# Exercise description
Repeat the line that contains "y = r[1] + (r[4]" exactly, along with each following line up to and including the last line of the entries.

── Input material ──

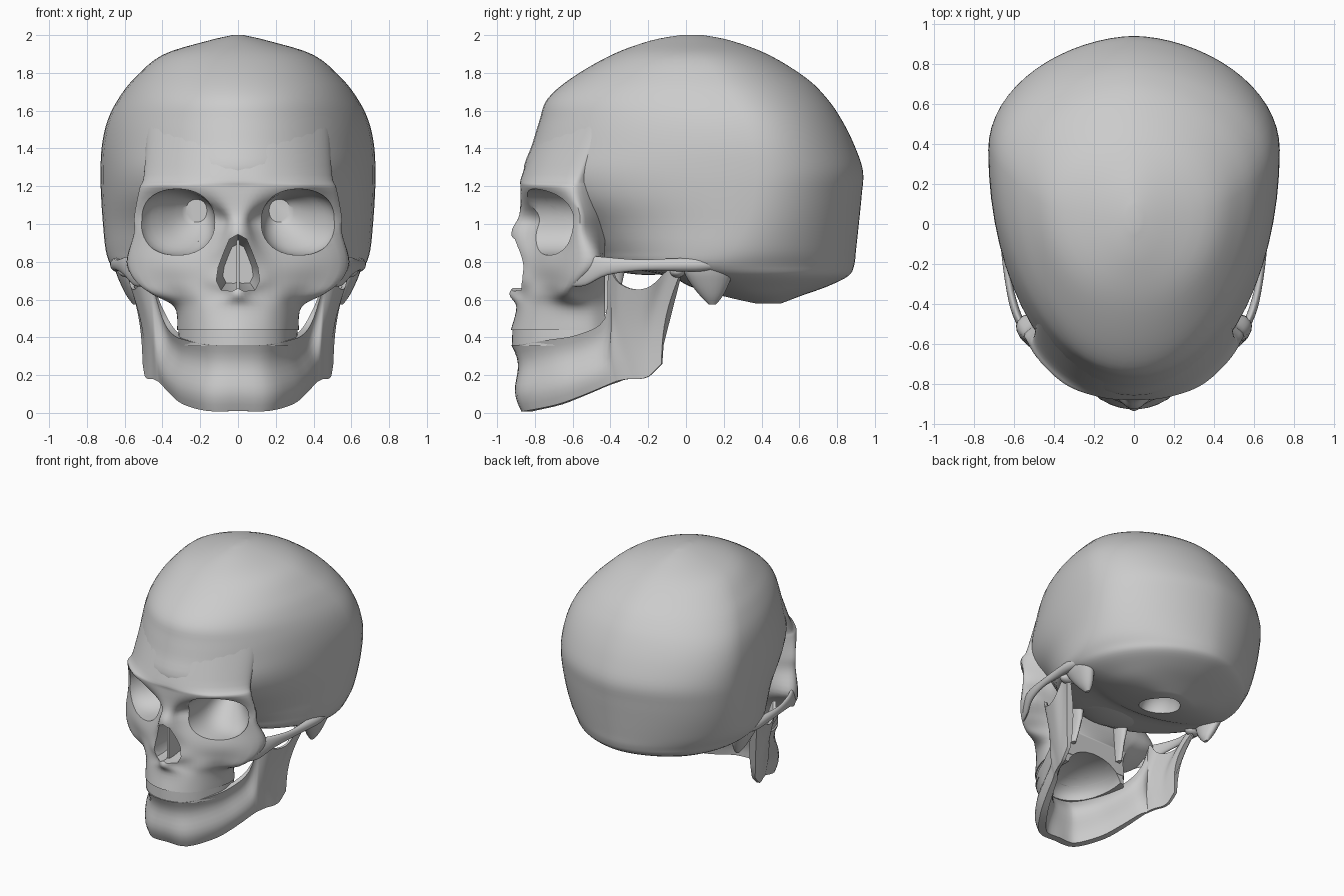
import bpy, bmesh, math

if "Cube" in bpy.data.objects:
    bpy.data.objects.remove(bpy.data.objects["Cube"])


def smooth_rows(rows, n):
    """Catmull-Rom through rows of numbers, n steps per span."""
    r = [rows[0]] + list(rows) + [rows[-1]]
    out = []
    for i in range(len(rows) - 1):
        for k in range(n):
            t = k / n
            out.append([.5 * (2*q + (s-p)*t + (2*p-5*q+4*s-u)*t*t + (3*q-p-3*s+u)*t**3)
                        for p, q, s, u in zip(*r[i:i+4])])
    return out + [list(rows[-1])]


def loft(name, rings):
    """Closed solid skinned through equal-length closed rings."""
    bm = bmesh.new()
    vs = [[bm.verts.new(p) for p in ring] for ring in rings]
    n = len(vs[0])
    for a, b in zip(vs, vs[1:]):
        for i in range(n):
            j = (i + 1) % n
            bm.faces.new((a[i], a[j], b[j], b[i]))
    bm.faces.new(vs[0])
    bm.faces.new(vs[-1])
    bmesh.ops.recalc_face_normals(bm, faces=bm.faces)
    me = bpy.data.meshes.new(name)
    bm.to_mesh(me)
    bm.free()
    ob = bpy.data.objects.new(name, me)
    bpy.context.collection.objects.link(ob)
    return ob


def activate(ob):
    bpy.ops.object.select_all(action='DESELECT')
    ob.select_set(True)
    bpy.context.view_layer.objects.active = ob


def finish(ob, angle=42):
    activate(ob)
    bpy.ops.object.shade_smooth_by_angle(angle=math.radians(angle))
    return ob


def cut(ob, cutters):
    activate(ob)
    for c in cutters:
        m = ob.modifiers.new("cut", 'BOOLEAN')
        m.operation, m.solver, m.object = 'DIFFERENCE', 'EXACT', c
        bpy.ops.object.modifier_apply(modifier=m.name)


def ball(name, loc, scale):
    bpy.ops.mesh.primitive_uv_sphere_add(segments=32, ring_count=16, radius=1, location=loc)
    ob = bpy.context.object
    ob.name, ob.scale = name, scale
    return ob


def power(v, e):
    return math.copysign(abs(v) ** e, v)


def tube_y(name, rows, s=1, n=24, e=1.0, steps=4):
    """(Super)ellipses facing y; rows are (y, x, z, radius x, radius z)."""
    ang = [2 * math.pi * i / n for i in range(n)]
    return loft(name, [[(s*(x + a*power(math.cos(t), e)), y, z + b*power(math.sin(t), e)) for t in ang]
                       for y, x, z, a, b in smooth_rows(rows, steps)])


def tube_z(name, rows, s=1, n=20, steps=4):
    """Ellipses facing z; rows are (z, x, y, radius x, radius y)."""
    ang = [2 * math.pi * i / n for i in range(n)]
    return loft(name, [[(s*(x + a*math.cos(t)), y + b*math.sin(t), z) for t in ang]
                       for z, x, y, a, b in smooth_rows(rows, steps)])


# Braincase: horizontal sections (z, front y, widest y, back y, half width)
case_rows = [
    (2.0, -.03, .03, .09, .03), (1.97, -.19, .04, .24, .16), (1.895, -.395, .08, .44, .40),
    (1.77, -.61, .17, .64, .55), (1.66, -.735, .25, .75, .635), (1.55, -.775, .31, .825, .69),
    (1.42, -.815, .35, .89, .72), (1.28, -.86, .37, .937, .728), (1.15, -.80, .36, .93, .725),
    (1.0, -.62, .32, .915, .715), (.86, -.50, .25, .90, .70), (.78, -.42, .20, .89, .672),
    (.725, -.10, .25, .86, .62), (.67, .02, .32, .75, .50), (.62, .18, .38, .61, .36),
    (.578, .34, .43, .50, .13)]
rings = []
for z, yf, yw, yb, w in smooth_rows(case_rows, 4):
    ring = []
    for i in range(64):
        a = 2 * math.pi * i / 64
        c = math.cos(a)
        back = c > 0
        ring.append((w * power(math.sin(a), 1.13 if back else 1),
                     yw + c * ((yb - yw) if back else (yw - yf)), z))
    rings.append(ring)
braincase = loft("braincase", rings)

# Face: half sections (z, midline y, then x,y pairs to the side, last x is at the back)
BACK = -.43
face_rows = [
    (1.55, -.755, .15, -.735, .30, -.655, .42, -.545, .48, -.46, .46, -.43, .36),
    (1.26, -.868, .15, -.852, .30, -.785, .42, -.685, .492, -.585, .48, -.53, .36),
    (1.19, -.875, .14, -.87, .31, -.815, .44, -.715, .515, -.62, .50, -.55, .36),
    (1.05, -.882, .05, -.865, .12, -.785, .33, -.685, .535, -.58, .51, -.52, .36),
    (.95, -.925, .05, -.90, .12, -.80, .32, -.695, .535, -.585, .52, -.51, .36),
    (.80, -.905, .10, -.86, .20, -.80, .38, -.705, .57, -.565, .56, -.46, .36),
    (.70, -.895, .12, -.865, .22, -.80, .36, -.71, .535, -.60, .50, -.53, .30),
    (.63, -.935, .08, -.875, .22, -.81, .33, -.71, .455, -.635, .41, -.56, .28),
    (.56, -.898, .13, -.87, .22, -.81, .29, -.71, .335, -.60, .32, -.51, .26),
    (.44, -.927, .13, -.895, .22, -.825, .28, -.72, .318, -.60, .315, -.50, .27)]
rings = []
for r in smooth_rows(face_rows, 5):
    half = [(0, r[1])] + [(r[i], r[i+1]) for i in range(2, 12, 2)] + [(r[12], BACK)]
    full = [(-x, y) for x, y in half[:0:-1]] + half
    rings.append([(x, y, r[0]) for x, y in smooth_rows(full, 4)])
face = loft("upper_face", rings)

# Upper gum band below the face
rim = rings[-1]
band = loft("upper_gum_band", [[(x*f, -.6 + (y + .6)*f, z + .06*max(0, y + .75)) for x, y, _ in rim]
                               for z, f in ((.47, .97), (.40, .98), (.355, .985))])

# Cutters: eye sockets, nose opening, palate, spinal opening
cutters = []
for s in (1, -1):
    cutters.append(tube_y("socket_cutter", [
        (-1.0, .325, 1.01, .203, .175), (-.78, .325, 1.01, .202, .175), (-.60, .318, 1.01, .195, .165),
        (-.48, .265, 1.035, .13, .12), (-.38, .22, 1.07, .055, .06)], s, 40, .9))
pear = [(0, .945), (.045, .92), (.075, .85), (.105, .77), (.115, .70), (.09, .65), (.03, .645), (0, .66)]
pear = pear + [(-x, z) for x, z in pear[-2:0:-1]]
nose = loft("nose_cutter", [[(x*f, y, .78 + (z - .78)*f) for x, z in pear]
                            for y, f in ((-1.0, 1), (-.8, 1), (-.55, .7))])
palate = ball("palate_cutter", (0, -.50, .35), (.245, .36, .17))
foramen = ball("foramen_cutter", (0, .28, .60), (.13, .17, .16))
cut(braincase, cutters + [foramen])
cut(face, cutters + [nose, palate])
cut(band, [palate])
for c in cutters + [nose, palate, foramen]:
    bpy.data.objects.remove(c)
for ob in (braincase, face, band):
    finish(ob)

# Thin wall inside the nose
bpy.ops.mesh.primitive_cube_add(size=1, location=(0, -.725, .78))
septum = bpy.context.object
septum.name, septum.scale = "nasal_septum", (.016, .27, .27)

# Skull base in front of the spinal opening
finish(ball("skull_base", (0, -.20, .83), (.33, .27, .10)))

# Paired parts: cheek arch, mastoid, pterygoid plate, jaw condyle
for s, side in ((1, "right"), (-1, "left")):
    finish(tube_y("cheek_arch_" + side, [
        (-.60, .515, .755, .02, .085), (-.53, .548, .755, .024, .08), (-.42, .596, .776, .022, .048),
        (-.25, .632, .782, .018, .030), (-.06, .640, .784, .03, .034), (.08, .64, .785, .035, .036),
        (.22, .62, .79, .02, .02)], s))
    finish(tube_z("mastoid_" + side, [
        (.86, .60, .13, .06, .16), (.76, .595, .12, .055, .135), (.69, .575, .125, .05, .105),
        (.62, .555, .135, .035, .06), (.575, .545, .14, .012, .02)], s))
    finish(tube_z("pterygoid_plate_" + side, [
        (.85, .21, -.39, .05, .08), (.70, .20, -.40, .025, .065), (.53, .21, -.43, .018, .04)], s))
    finish(ball("jaw_condyle_" + side, (s * .575, -.045, .748), (.06, .04, .032)))

# Lower jaw: stations of (bottom xyz, top xyz, thickness, ramus weight)
jaw_rows = [
    (0, -.87, .01, 0, -.925, .36, .11, 0), (.16, -.85, .01, .15, -.885, .36, .11, 0),
    (.29, -.68, .045, .275, -.74, .385, .10, 0), (.36, -.53, .10, .345, -.57, .415, .085, 0),
    (.41, -.40, .155, .40, -.43, .50, .065, .2), (.43, -.36, .17, .48, -.41, .745, .045, .6),
    (.455, -.30, .18, .52, -.36, .69, .04, 1), (.475, -.25, .18, .545, -.28, .655, .04, 1),
    (.485, -.22, .185, .57, -.19, .67, .04, 1), (.495, -.19, .20, .585, -.09, .76, .045, 1),
    (.505, -.13, .26, .60, -.02, .765, .05, 1)]
mirrored = [(-r[0], r[1], r[2], -r[3]) + r[4:] for r in jaw_rows[:0:-1]]
stations = smooth_rows(mirrored + jaw_rows, 4)
rings = []
for i, r in enumerate(stations):
    a, b = stations[max(i - 1, 0)], stations[min(i + 1, len(stations) - 1)]
    dx, dy = b[0] + b[3] - a[0] - a[3], b[1] + b[4] - a[1] - a[4]
    d = math.hypot(dx, dy)
    nx, ny = -dy / d, dx / d            # towards the inside of the jaw
    k = r[7]
    outer, inner = [], []
    for j in range(11):
        t = j / 10
        arch = math.sin(math.pi * t)
        out = (1 - k) * .02 * math.sin(2 * math.pi * t) - k * .025 * arch
        x = r[0] + (r[3] - r[0]) * t - nx * out
        y = r[1] + (r[4] - r[1]) * t - ny * out - .035 * k * arch
        z = r[2] + (r[5] - r[2]) * t
        th = r[6] * (.5 + .5 * arch)
        outer.append((x, y, z))
        inner.append((x + nx * th, y + ny * th, z))
    rings.append(outer + inner[::-1])
finish(loft("lower_jaw", rings))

───

# Finished exercise
        y = r[1] + (r[4] - r[1]) * t - ny * out - .035 * k * arch
        z = r[2] + (r[5] - r[2]) * t
        th = r[6] * (.5 + .5 * arch)
        outer.append((x, y, z))
        inner.append((x + nx * th, y + ny * th, z))
    rings.append(outer + inner[::-1])
finish(loft("lower_jaw", rings))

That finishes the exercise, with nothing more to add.